Then show them a list of all the other great things they’ll be getting under your new agreement.
As an incentive, you may consider offering your service package as a 60 or 90-day trial, after which they can cancel if they don’t see the value.
What to do with clients who won't switch to managed services
Despite how well you lay the groundwork and how convincing you are in your pitch, you may have some clients who just refuse to switch.
In addition, you’ll need to decide what options you’re going to leave available to clients who choose not to transition. As difficult as it can be, the approach many successful MSPs recommend is showing them the door.
Ex: This MSP fired customers that accounted for 25% of his company's revenue, and he only had one regret — that he didn't do it sooner.
Firing clients may seem drastic, but keep in mind the clients most likely to resist managed services are your problem clients who take up a disproportionate amount of time and resources and bring in little revenue. Keeping one foot in the break/fix game just to support them isn’t a position you want to be in.
The easiest way to cut ties with problem clients is to let them know you’re requiring every client you support sign a service level agreement (SLA). They don’t have to sign, but if they don’t you’ll no longer be able to support them.
If you have good clients who, for whatever reason, just aren’t ready to switch, another option is to keep them on while raising their rates and steering them toward block-time billing as a stepping stone. Just keep in mind, the highest performing MSPs have gotten to where they are by standardizing their offering, standing by its value, and saying no to opportunities that aren’t a good fit. The less time taken up by break/fix customers, the more time you can spend on acquiring and supporting more profitable managed services clients.
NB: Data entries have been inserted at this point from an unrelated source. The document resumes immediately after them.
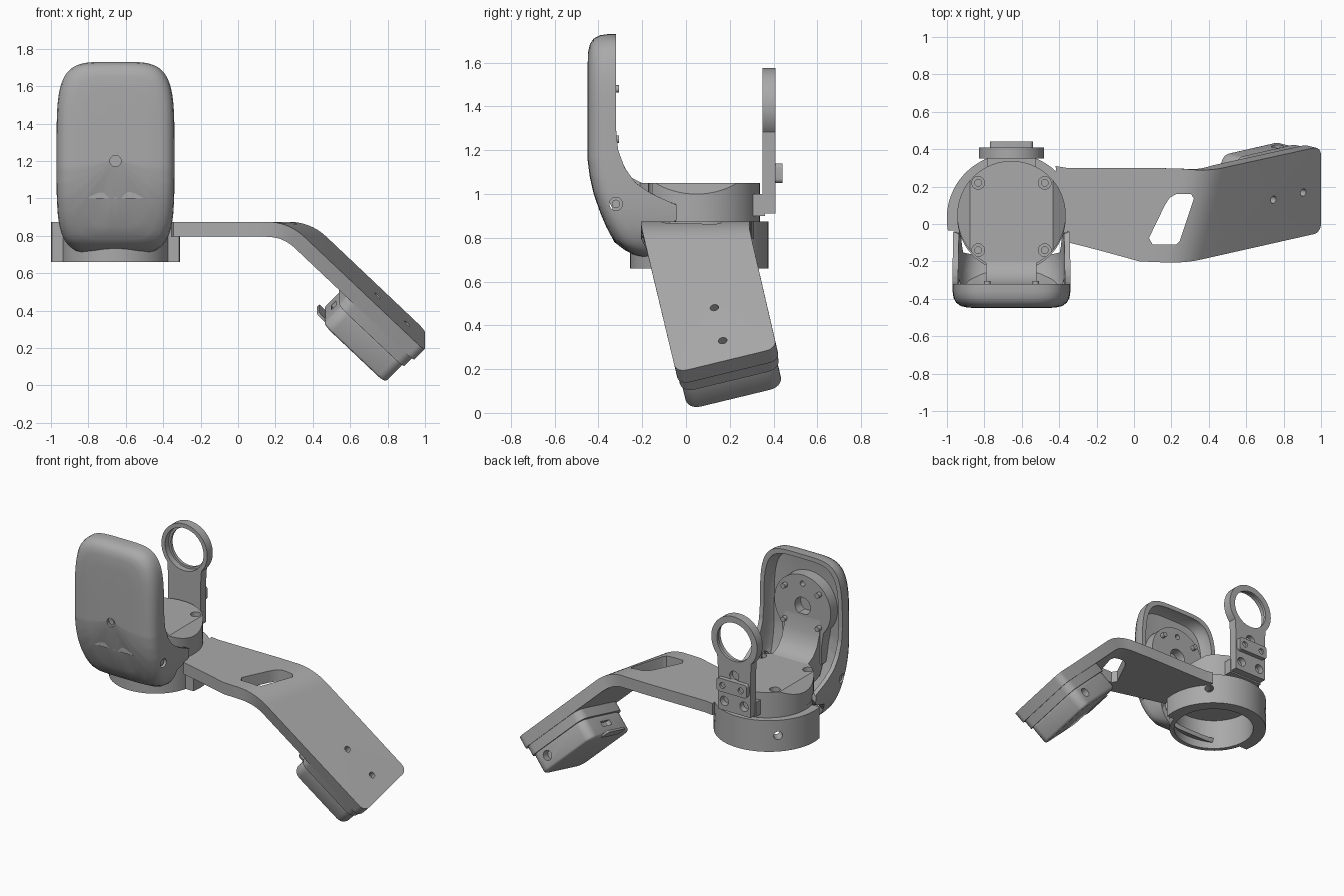
import bpy, bmesh, math
from mathutils import Vector, Matrix

if "Cube" in bpy.data.objects:
    bpy.data.objects.remove(bpy.data.objects["Cube"])

mat = bpy.data.materials.new("grey_plastic")
mat.diffuse_color = (0.40, 0.40, 0.40, 1)
mat.use_nodes = True
mat.node_tree.nodes["Principled BSDF"].inputs["Base Color"].default_value = mat.diffuse_color
CX, CY = -0.655, 0.035          # axis of the round collar


def finish(name, bm, recalc=True):
    if recalc:
        bmesh.ops.recalc_face_normals(bm, faces=bm.faces)
    me = bpy.data.meshes.new(name)
    bm.to_mesh(me)
    bm.free()
    me.materials.append(mat)
    ob = bpy.data.objects.new(name, me)
    bpy.context.collection.objects.link(ob)
    return ob


def prism(name, pts, axis, lo, hi, matrix=None):
    """Extrude a 2D outline along an axis."""
    place = {'x': lambda p, h: (h, p[0], p[1]), 'y': lambda p, h: (p[0], h, p[1]),
             'z': lambda p, h: (p[0], p[1], h)}[axis]
    bm = bmesh.new()
    a, b = [[bm.verts.new(place(p, h)) for p in pts] for h in (lo, hi)]
    bm.faces.new(a)
    bm.faces.new(b)
    for i in range(len(pts)):
        j = (i + 1) % len(pts)
        bm.faces.new((a[i], a[j], b[j], b[i]))
    if matrix:
        bm.transform(matrix)
    return finish(name, bm)


def circle(x, y, r, n=48, a0=0, a1=360):
    m = n if a1 - a0 == 360 else n - 1
    return [(x + r * math.cos(math.radians(a0 + (a1 - a0) * i / m)),
             y + r * math.sin(math.radians(a0 + (a1 - a0) * i / m))) for i in range(n)]


def rounded(x0, x1, y0, y1, r):
    out = []
    for x, y, a in ((x1 - r, y1 - r, 0), (x0 + r, y1 - r, 90), (x0 + r, y0 + r, 180), (x1 - r, y0 + r, 270)):
        out += circle(x, y, r, 7, a, a + 90)
    return out


def rod(name, start, direction, r, length, n=24):
    m = Matrix.Translation(start) @ Vector(direction).to_track_quat('Z', 'Y').to_matrix().to_4x4()
    return prism(name, circle(0, 0, r, n), 'z', 0, length, m)


def apply(ob, mod):
    bpy.context.view_layer.objects.active = ob
    bpy.ops.object.modifier_apply(modifier=mod.name)


def cut(ob, *cutters):
    for c in cutters:
        mod = ob.modifiers.new("cut", 'BOOLEAN')
        mod.operation, mod.solver, mod.object = 'DIFFERENCE', 'EXACT', c
        apply(ob, mod)
        bpy.data.objects.remove(c)


def bevel(ob, width, seg=3):
    mod = ob.modifiers.new("bevel", 'BEVEL')
    mod.width, mod.segments, mod.limit_method, mod.angle_limit = width, seg, 'ANGLE', 0.8
    apply(ob, mod)


def interp(table, v):
    for (a, p), (b, q) in zip(table, table[1:]):
        if v <= b:
            return p + (q - p) * max(0, (v - a) / (b - a))
    return table[-1][1]


# Collar: thin full ring plus a thick half ring at the back
collar = prism("collar_ring", circle(CX, CY, 0.29, 96), 'z', 0.66, 0.90)
cut(collar, prism("c", circle(CX, CY, 0.26, 96), 'z', 0.6, 0.87))
half = prism("collar_half_band", circle(CX, CY - 0.005, 0.346, 72, -11, 191), 'z', 0.66, 0.875)
cut(half, prism("c", circle(CX, CY, 0.275, 96), 'z', 0.6, 0.95))
for a in (45, 135):
    d = Vector((math.cos(math.radians(a)), math.sin(math.radians(a)), 0))
    for ob in (collar, half):
        cut(ob, rod("c", Vector((CX, CY, 0.77)) + d * 0.2, d, 0.028, 0.3))

# Round body with sloped sides and four screw wells
bm = bmesh.new()
bmesh.ops.create_cone(bm, cap_ends=True, segments=96, radius1=0.29, radius2=0.29, depth=0.18,
                      matrix=Matrix.Translation((CX, CY + 0.012, 0.96)))
for s in (-1, 1):
    bmesh.ops.bisect_plane(bm, geom=bm.verts[:] + bm.edges[:] + bm.faces[:], clear_outer=True,
                           plane_co=(CX + s * 0.223, 0, 1.05), plane_no=(s * 0.6, 0, 0.8))
    bmesh.ops.holes_fill(bm, edges=[e for e in bm.edges if e.is_boundary])
body = finish("round_body", bm)
for sx in (-1, 1):
    for y in (-0.14, 0.22):
        p = (CX + sx * 0.178, y, 0)
        cut(body, rod("c", (p[0], y, 0.99), (0, 0, 1), 0.034, 0.2), rod("c", (p[0], y, 0.94), (0, 0, 1), 0.018, 0.1))
prism("body_foot", [(CX - 0.13, 0.2), (CX + 0.13, 0.2), (CX + 0.13, 0.36), (CX - 0.13, 0.36)], 'z', 0.9, 1.0)

# Front shell: rings of a soft rectangle following the curved side profile
FRONT = [(0.70, -0.23), (0.72, -0.26), (0.77, -0.325), (0.84, -0.36), (0.91, -0.39), (1.0, -0.422),
         (1.08, -0.44), (1.16, -0.45), (1.8, -0.45)]
BACK = [(0.70, -0.17), (0.84, -0.15), (0.87, -0.04), (0.95, -0.04), (0.975, -0.10), (1.0, -0.155), (1.05, -0.23),
        (1.12, -0.28), (1.2, -0.31), (1.3, -0.32), (1.8, -0.32)]
RINGS = [(0.28, 0.035), (0.15, 0.035), (0.05, 0.045), (0.03, 0.09), (0.03, None), (0, None), (0, 0.09),
         (0.005, 0.055), (0.02, 0.028), (0.045, 0.011), (0.08, 0.003), (0.15, 0), (0.28, 0)]
bm = bmesh.new()
N, loops = 160, []
for inset, off in RINGS:
    a, b, ring = 0.315 - inset, 0.515 - inset, []
    for i in range(N):
        c, s = math.cos(2 * math.pi * i / N), math.sin(2 * math.pi * i / N)
        r = ((abs(c) / a) ** 4.5 + (abs(s) / b) ** 4.5) ** (-1 / 4.5)
        z = 1.215 + r * s
        back = interp(BACK, z)
        y = back if off is None else min(back, interp(FRONT, z) + off)
        ring.append(bm.verts.new((CX + r * c, y, z)))
    loops.append(ring)
for p, q in zip(loops, loops[1:]):
    for i in range(N):
        bm.faces.new((p[i], p[(i + 1) % N], q[(i + 1) % N], q[i]))
bm.faces.new(loops[0])
bm.faces.new(loops[-1])
shell = finish("front_shell", bm)
cut(shell, rod("c", (CX, -0.435, 1.2), (0, -1, 0), 0.03, 0.1))
for s in (-1, 1):
    cut(shell, rod("c", (CX + s * 0.25, -0.32, 0.955), (s, 0, 0), 0.03, 0.2))
    rod("side_screw", (CX + s * 0.28, -0.32, 0.955), (s, 0, 0), 0.019, 0.02)
rod("front_screw", (CX, -0.43, 1.2), (0, -1, 0), 0.017, 0.012)


def keyhole(cz, r, neck, base):
    """Round head on a straight neck, with a soft shoulder."""
    left = [(CX - neck, cz - r * 1.12), (CX - neck, base)]
    right = [(CX + neck, base), (CX + neck, cz - r * 1.12)]
    return circle(CX, cz, r, 60, -42, 222) + left + right


# Motor mount inside the shell, with its curved foot
mount = prism("motor_mount", keyhole(1.365, 0.215, 0.145, 1.0), 'y', -0.42, -0.335)
cut(mount, prism("c", [(CX + x, 1.365 + z) for x, z in circle(0, 0, 0.06, 20, -60, 240)], 'y', -0.40, -0.3))
for a in (90, 270):
    z = 1.365 + 0.155 * math.sin(math.radians(a))
    cut(mount, rod("c", (CX, -0.38, z), (0, 1, 0), 0.018, 0.1))
for sx in (-1, 1):
    for sz in (-1, 1):
        rod("mount_pin", (CX + sx * 0.13, -0.36, 1.365 + sz * 0.115), (0, 1, 0), 0.017, 0.055)
prism("mount_foot", [(-0.41, 1.3), (-0.335, 1.3), (-0.325, 1.2), (-0.30, 1.13), (-0.26, 1.08), (-0.2, 1.05), (0, 1.045),
                     (0, 0.88), (-0.2, 0.88), (-0.33, 0.92), (-0.39, 1.05)], 'x', CX - 0.135, CX + 0.135)

# Rear bracket with a stepped ring, clamp bar and screw wells
bracket = prism("rear_bracket", keyhole(1.40, 0.175, 0.125, 0.91), 'y', 0.35, 0.41)
cut(bracket, rod("c", (CX, 0.3, 1.40), (0, 1, 0), 0.132, 0.2, 64), rod("c", (CX, 0.3, 1.40), (0, 1, 0), 0.147, 0.09, 64))
cut(bracket, rod("c", (CX, 0.38, 1.165), (0, 1, 0), 0.035, 0.1))
clamp = prism("clamp_bar", rounded(CX - 0.115, CX + 0.115, 1.05, 1.14, 0.02), 'y', 0.40, 0.44)
for s in (-1, 1):
    cut(clamp, rod("c", (CX + s * 0.07, 0.425, 1.095), (0, 1, 0), 0.02, 0.1))
    cut(bracket, rod("c", (CX + s * 0.075, 0.37, 0.975), (0, 1, 0), 0.032, 0.1))

# Bent arm: frame of the sloped end (down slope, across, outward)
nrm = Vector((1, -0.24, 1)).normalized()
across = Vector((0, 0.972, 0.235)).normalized()
down = across.cross(nrm).normalized()
P0 = Vector((1.0, 0.185, 0.24))
frame = Matrix((down, across, nrm)).transposed().to_4x4()
frame.translation = P0


def slope(u, w):
    return P0 + down * u + across * w


pairs = [(Vector((-0.345, -0.1, 0.875)), Vector((-0.42, 0.31, 0.875))),
         (Vector((-0.2, -0.137, 0.875)), Vector((-0.36, 0.3, 0.875))),
         (Vector((0.03, -0.2, 0.875)), Vector((0.1, 0.3, 0.875)))]
folds = []
for w, y in ((-0.235, -0.205), (0.242, 0.295)):
    u = (0.875 - slope(0, w).z) / down.z
    f = slope(u, w)
    a, b = f - Vector((0.12, f.y - y, 0)), f + down * 0.12
    folds.append([a * (1 - t) ** 2 + f * 2 * t * (1 - t) + b * t * t for t in [i / 8 for i in range(9)]])
pairs += list(zip(*folds))
for i in range(7):
    t = math.radians(15 * i)
    w = 0.237 - 0.05 * (1 - math.cos(t))
    pairs.append((slope(-0.05 + 0.05 * math.sin(t), -w), slope(-0.05 + 0.05 * math.sin(t), w)))
bm = bmesh.new()
rows = [[bm.verts.new(p) for p in pr] for pr in pairs]
for p, q in zip(rows, rows[1:]):
    bm.faces.new((p[0], q[0], q[1], p[1]))
arm = finish("bent_arm", bm, recalc=False)
mod = arm.modifiers.new("thickness", 'SOLIDIFY')
mod.thickness, mod.offset, mod.use_even_offset = 0.08, -1, True
apply(arm, mod)
slot = prism("c", [(0.10, -0.11), (0.225, -0.11), (0.245, -0.09), (0.32, 0.135), (0.305, 0.16), (0.225, 0.16),
                   (0.19, 0.14), (0.165, 0.10), (0.08, -0.075)], 'z', 0.6, 1.1)
cut(arm, slot)
for p in ((0.745, 0.13, 0.48), (0.905, 0.168, 0.33)):
    cut(arm, rod("c", Vector(p) - nrm * 0.04, nrm, 0.02, 0.1))

# Two-layer box under the sloped end, with a small lip
upper = prism("box_lid", rounded(-0.50, -0.012, -0.232, 0.232, 0.06), 'z', -0.145, -0.07, frame)
lower = prism("box_base", rounded(-0.485, -0.022, -0.224, 0.224, 0.06), 'z', -0.28, -0.14, frame)
bevel(lower, 0.018)
cut(lower, rod("c", slope(-0.13, 0.17) - nrm * 0.2, across, 0.032, 0.2))
cut(lower, prism("c", rounded(-0.6, -0.46, -0.05, 0.05, 0.01), 'z', -0.22, -0.185, frame))
prism("box_lip", rounded(-0.53, -0.46, -0.1, 0.1, 0.02), 'z', -0.283, -0.268, frame)

# Smooth shading with sharp edges kept
for ob in bpy.context.scene.objects:
    ob.select_set(True)
bpy.context.view_layer.objects.active = shell
bpy.ops.object.shade_smooth_by_angle(angle=math.radians(30))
Recap: Key Do’s and Don’ts
- DO evaluate your current clients. Identify and prioritize the ones most likely to switch.
- DON’T be shy about laying the groundwork early. Point out work that will be covered under your new agreement, and keep tabs on how much break/fix work is costing clients.
- DO prepare for common objections. A big one is, “we’re already getting what we need.”
- DON’T be afraid of losing problem clients. If they don’t want to make the switch it's a good excuse for you to part ways.
- DO consider offering a trial period. But be firm that this is a change you’ve committed to, and you need clients to commit to it, too.
Next step: Download our free guide
Looking for more actionable advice on providing managed services? Check out our Break/Fix to Managed Services Transition Kit. It provides a 4-step action plan you can follow PLUS some additional templates/tools that can give you an easy jumpstart.